CMMS systems do not run by themselves. The core team should be responsible for optimizing system value and meeting the needs of each stakeholder. The IT organization may manage all software applications and integration therein. IT, however, should not be responsible for the data content or the surrounding processes.
Senior management should be extracting data using analytical reports to make better decisions. In support of continuous improvement, they should also develop and maintain a five-year plan. Without a road map in place, poor decisions could be made.
Stakeholders on the functional side, including the mountain operations manager and CMMS expert, are responsible for understanding the current process and developing advanced strategies. Without advanced methods in place, it isn’t easy to achieve a real return on investment (ROI).
Importance of a Core Team
The lack of a core team is usually the Number 1 indicator of a system in trouble. If a ski resort does not have a formal core team, who will ensure fair representation of all the user groups? Who will fairly prioritize change requests? Who will document these changes? If you don’t have a core team and rely only on one person to manage the system, you are putting the database at risk. A core team seldom has a fully implemented vision at go live, but it is still the team’s responsibility to keep that vision in view. The core team provides the glue that brings all the factions together.
You Don’t Know What You Don’t Know
The best advice for any organization implementing a CMMS system is to closely monitor the data as it comes in for the first 12 months post-go-live.

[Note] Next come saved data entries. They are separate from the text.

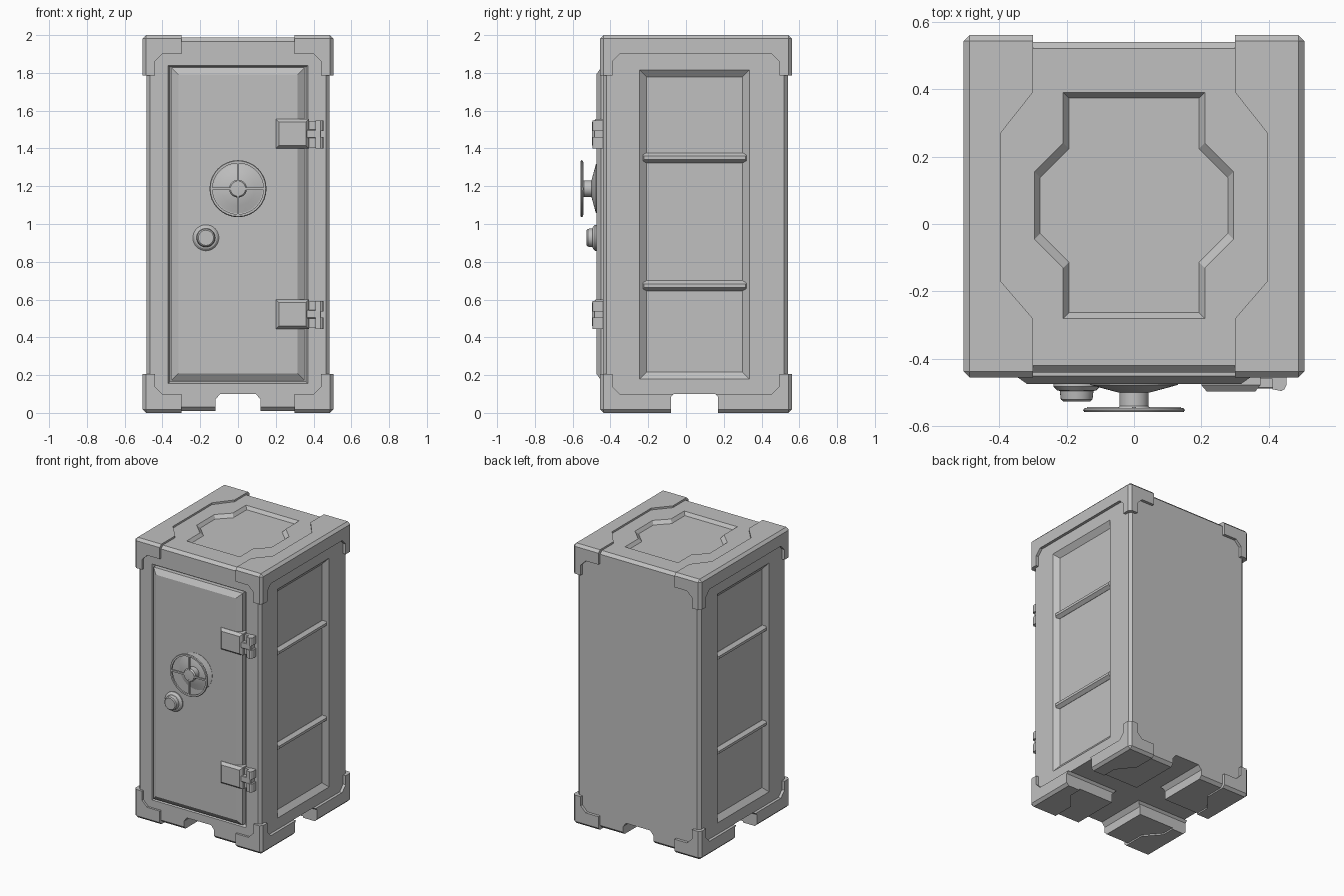
import bpy, bmesh, math
from mathutils import Matrix

if "Cube" in bpy.data.objects:
    bpy.data.objects.remove(bpy.data.objects["Cube"])

steel = bpy.data.materials.new("steel_grey")
steel.diffuse_color = (0.53, 0.53, 0.53, 1)
steel.use_nodes = True
steel.node_tree.nodes["Principled BSDF"].inputs["Base Color"].default_value = steel.diffuse_color


def finish(name, bm):
    bmesh.ops.remove_doubles(bm, verts=bm.verts, dist=1e-5)
    bmesh.ops.recalc_face_normals(bm, faces=bm.faces)
    me = bpy.data.meshes.new(name)
    bm.to_mesh(me)
    bm.free()
    me.materials.append(steel)
    ob = bpy.data.objects.new(name, me)
    bpy.context.collection.objects.link(ob)
    return ob


def loft(name, loops):
    """Solid skinned between matching 3D loops, capped at both ends."""
    bm = bmesh.new()
    rows = [[bm.verts.new(p) for p in lp] for lp in loops]
    n = len(rows[0])
    for a, b in zip(rows, rows[1:]):
        for i in range(n):
            j = (i + 1) % n
            bm.faces.new((a[i], a[j], b[j], b[i]))
    bm.faces.new(rows[0])
    bm.faces.new(rows[-1])
    return finish(name, bm)


def on_axis(poly, axis, v):
    """Place a 2D polygon on the plane axis = v."""
    put = {'x': lambda a, b: (v, a, b), 'y': lambda a, b: (a, v, b), 'z': lambda a, b: (a, b, v)}[axis]
    return [put(a, b) for a, b in poly]


def prism(name, poly, axis, lo, hi):
    return loft(name, [on_axis(poly, axis, lo), on_axis(poly, axis, hi)])


def rect(a0, a1, b0, b1, d=0.0):
    return [(a0 + d, b0 + d), (a1 - d, b0 + d), (a1 - d, b1 - d), (a0 + d, b1 - d)]


def box(name, x, y, z, bevel=0.0):
    ob = prism(name, rect(*x, *y), 'z', *z)
    if bevel:
        bm = bmesh.new()
        bm.from_mesh(ob.data)
        bmesh.ops.bevel(bm, geom=list(bm.edges), offset=bevel, segments=1, affect='EDGES')
        bm.to_mesh(ob.data)
        bm.free()
    return ob


def cut(ob, cutters):
    """Subtract every cutter, bake the result and delete the cutters."""
    for c in cutters:
        m = ob.modifiers.new("cut", 'BOOLEAN')
        m.operation, m.object, m.solver = 'DIFFERENCE', c, 'EXACT'
        c.hide_render = True
    dg = bpy.context.evaluated_depsgraph_get()
    me = bpy.data.meshes.new_from_object(ob.evaluated_get(dg))
    ob.modifiers.clear()
    ob.data = me
    for c in cutters:
        bpy.data.objects.remove(c)


def lathe(name, profile, cx, cz, steps=32):
    """Revolve (radius, y) points around an axis along y."""
    bm = bmesh.new()
    rows = []
    for i in range(steps):
        t = 2 * math.pi * i / steps
        rows.append([bm.verts.new((cx + r * math.cos(t), y, cz + r * math.sin(t))) for r, y in profile])
    for i in range(steps):
        a, b = rows[i], rows[(i + 1) % steps]
        for k in range(len(profile) - 1):
            bm.faces.new((a[k], a[k + 1], b[k + 1], b[k]))
    bmesh.ops.dissolve_degenerate(bm, dist=1e-6, edges=bm.edges)
    ob = finish(name, bm)
    bpy.ops.object.select_all(action='DESELECT')
    ob.select_set(True)
    bpy.context.view_layer.objects.active = ob
    bpy.ops.object.shade_smooth_by_angle(angle=math.radians(30))
    return ob


def groove_cutters():
    """Cross-shaped channel between the four feet."""
    front = [(-.12, -.1), (-.12, .07), (-.095, .1), (.095, .1), (.12, .07), (.12, -.1)]
    side = [(-.08, -.1), (-.08, .085), (-.065, .1), (.155, .1), (.17, .085), (.17, -.1)]
    return [prism("groove_y", front, 'y', -.8, .8), prism("groove_x", side, 'x', -.8, .8)]


# Body with sunken top, side panels, door pocket and foot channels
body = box("safe_body", (-.485, .485), (-.44, .54), (.01, 1.987), .02)
half = [(.21, .39), (.21, .24), (.295, .155), (.295, -.045), (.21, -.13), (.21, -.28)]
outer = half + [(-x, y) for x, y in reversed(half)]
inner = [(x - math.copysign(.017, x), y - math.copysign(.017, y - .055)) for x, y in outer]
cutters = [loft("top_cut", [on_axis(outer, 'z', 2.05), on_axis(outer, 'z', 1.987), on_axis(inner, 'z', 1.965)])]
for s in (-1, 1):
    cutters.append(loft("side_cut", [on_axis(rect(-.245, .335, .18, 1.815, d), 'x', s * x)
                                     for d, x in ((0, .6), (0, .485), (.037, .455))]))
cutters.append(loft("door_cut", [on_axis(rect(-.37, .37, .155, 1.84, d), 'y', y)
                                 for d, y in ((0, -.6), (0, -.44), (.01, -.42))]))
cut(body, cutters)
cut(body, groove_cutters())

# Ridges across the side panels
for s, side in ((-1, "left"), (1, "right")):
    for z, tag in ((.673, "lower"), (1.35, "upper")):
        loft(f"{side}_{tag}_ridge", [on_axis(rect(-.24, .333, z - .027, z + .027, d), 'x', s * x)
                                     for d, x in ((0, .45), (0, .457), (.018, .48))])

# Corner armour: bevelled block trimmed to rails with L-shaped ends
plan = [(.3, -.7), (.3, -.28), (.395, -.17), (.395, .27), (.3, .39), (.3, .7)]
plan = plan + [(-x, y) for x, y in reversed(plan)]


def notch(a0, a1, up):
    pts = [(a0, 1.6), (a0, 1.86), (a0 + .04, 1.9), (a1 - .04, 1.9), (a1, 1.86), (a1, 1.6)]
    return [(a, z if up else 2 - z) for a, z in pts]


for up in (True, False):
    name, z = ("top_armour", (1.787, 2.0)) if up else ("bottom_armour", (0.0, .205))
    # Only the outer faces carry a bevel: make it tall, then trim the inner end
    zz = (1.5, 2.0) if up else (0.0, .5)
    armour = box(name, (-.505, .505), (-.455, .56), zz, .018)
    trim = box("trim", (-.8, .8), (-.8, .8), (1.3, z[0]) if up else (z[1], .7))
    cut(armour, [trim])
    cut(armour, [prism("plan_cut", plan, 'z', zz[0] - .2, zz[1] + .2)])
    cut(armour, [prism("front_notch", notch(-.44, .44, up), 'y', -.8, .8)])
    cut(armour, [prism("side_notch", notch(-.39, .495, up), 'x', -.8, .8)])
    if not up:
        cut(armour, groove_cutters())

# Door slab with sloping border
loft("door", [on_axis(rect(-.352, .352, .172, 1.828, d), 'y', y)
              for d, y in ((0, -.41), (0, -.45), (.036, -.475))])

# Hinges: leaf, tongue and two rounded barrels each
hook = [(.41, -.43), (.41, -.49), (.437, -.495), (.446, -.49), (.452, -.478), (.452, -.43)]
for z, tag in ((.445, "lower"), (1.4, "upper")):
    loft(f"{tag}_hinge_leaf", [on_axis(rect(.2, .375, z, z + .155, d), 'y', y)
                               for d, y in ((0, -.43), (0, -.478), (.016, -.497))])
    box(f"{tag}_hinge_tongue", (.36, .44), (-.488, -.43), (z + .055, z + .1), .004)
    prism(f"{tag}_hinge_barrel_a", hook, 'z', z, z + .06)
    prism(f"{tag}_hinge_barrel_b", hook, 'z', z + .093, z + .148)
    box(f"{tag}_hinge_base", (.37, .42), (-.46, -.43), (z + .005, z + .145))

# Hand wheel: flared base, hub, rim and four spokes
WZ = 1.187
lathe("wheel_base", [(0, -.47), (.13, -.47), (.13, -.477), (.09, -.488), (.045, -.5), (0, -.5)], 0, WZ)
lathe("wheel_hub", [(0, -.48), (.043, -.48), (.043, -.54), (.047, -.545), (.04, -.555), (0, -.558)], 0, WZ)
lathe("wheel_rim", [(.135, -.546), (.147, -.546), (.151, -.552), (.147, -.558), (.135, -.558), (.135, -.546)], 0, WZ)
for i in range(4):
    spoke = box(f"wheel_spoke_{i + 1}", (.03, .14), (-.556, -.543), (-.006, .006))
    spoke.data.transform(Matrix.Translation((0, 0, WZ)) @ Matrix.Rotation(i * math.pi / 2, 4, 'Y'))

# Combination dial
lathe("dial", [(0, -.47), (.069, -.47), (.069, -.482), (.058, -.493), (.05, -.495),
               (.047, -.52), (.04, -.526), (0, -.526)], -.17, .927)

This strategy can help improve your knowledge of the system and users’ needs. The second tip is to perform aggressive benchmarking. For example: What are other ski resorts doing for work scheduling? What techniques do they use to reduce reactive maintenance? How do they generate analytical reports? How do they track maintenance costs? How do you acquire best-practice knowledge? Benchmarking can be done in several ways:
1. Self-study, using books, magazines and online forums;
2. Visiting other ski area with a CMMS;
3. Talking to other users, such as at NSAA conventions;
4. Consultant services.
Don’t Let This Happen to You
If senior leadership continually asks about meaningful reports, there could be a problem. If maintenance trades only see the asset management system as a time entry tool, there is a problem. If the backlog is mostly unplanned, poorly prioritized, or contains inaccurate statuses, there is a problem. Once the database becomes inaccurate, it becomes overwhelmingly impossible to recover. Thus, do you fix the data or the processes first? This is obviously a bad predicament to be in and most assuredly will reduce confidence in the system. And when the data goes bad, one of two things will happen:
1. Leadership will say the product is not working and may suggest switching software.
2. Leadership will request upgrade services and then tell the upgrade team not to bother migrating data.
So now that you know why stuff happens, don’t let it happen to you. Ten to 15 years of entering work orders shouldn’t be for naught. Similar to managing assets, anticipate problems and analyze what happened. Discover the real fault. A failure point could happen at any level in the organization, or any step in the process. And, there could be multiple points of failure. But with a strong CMMS system, you can prevent, or at least be prepared, for when “stuff happens”.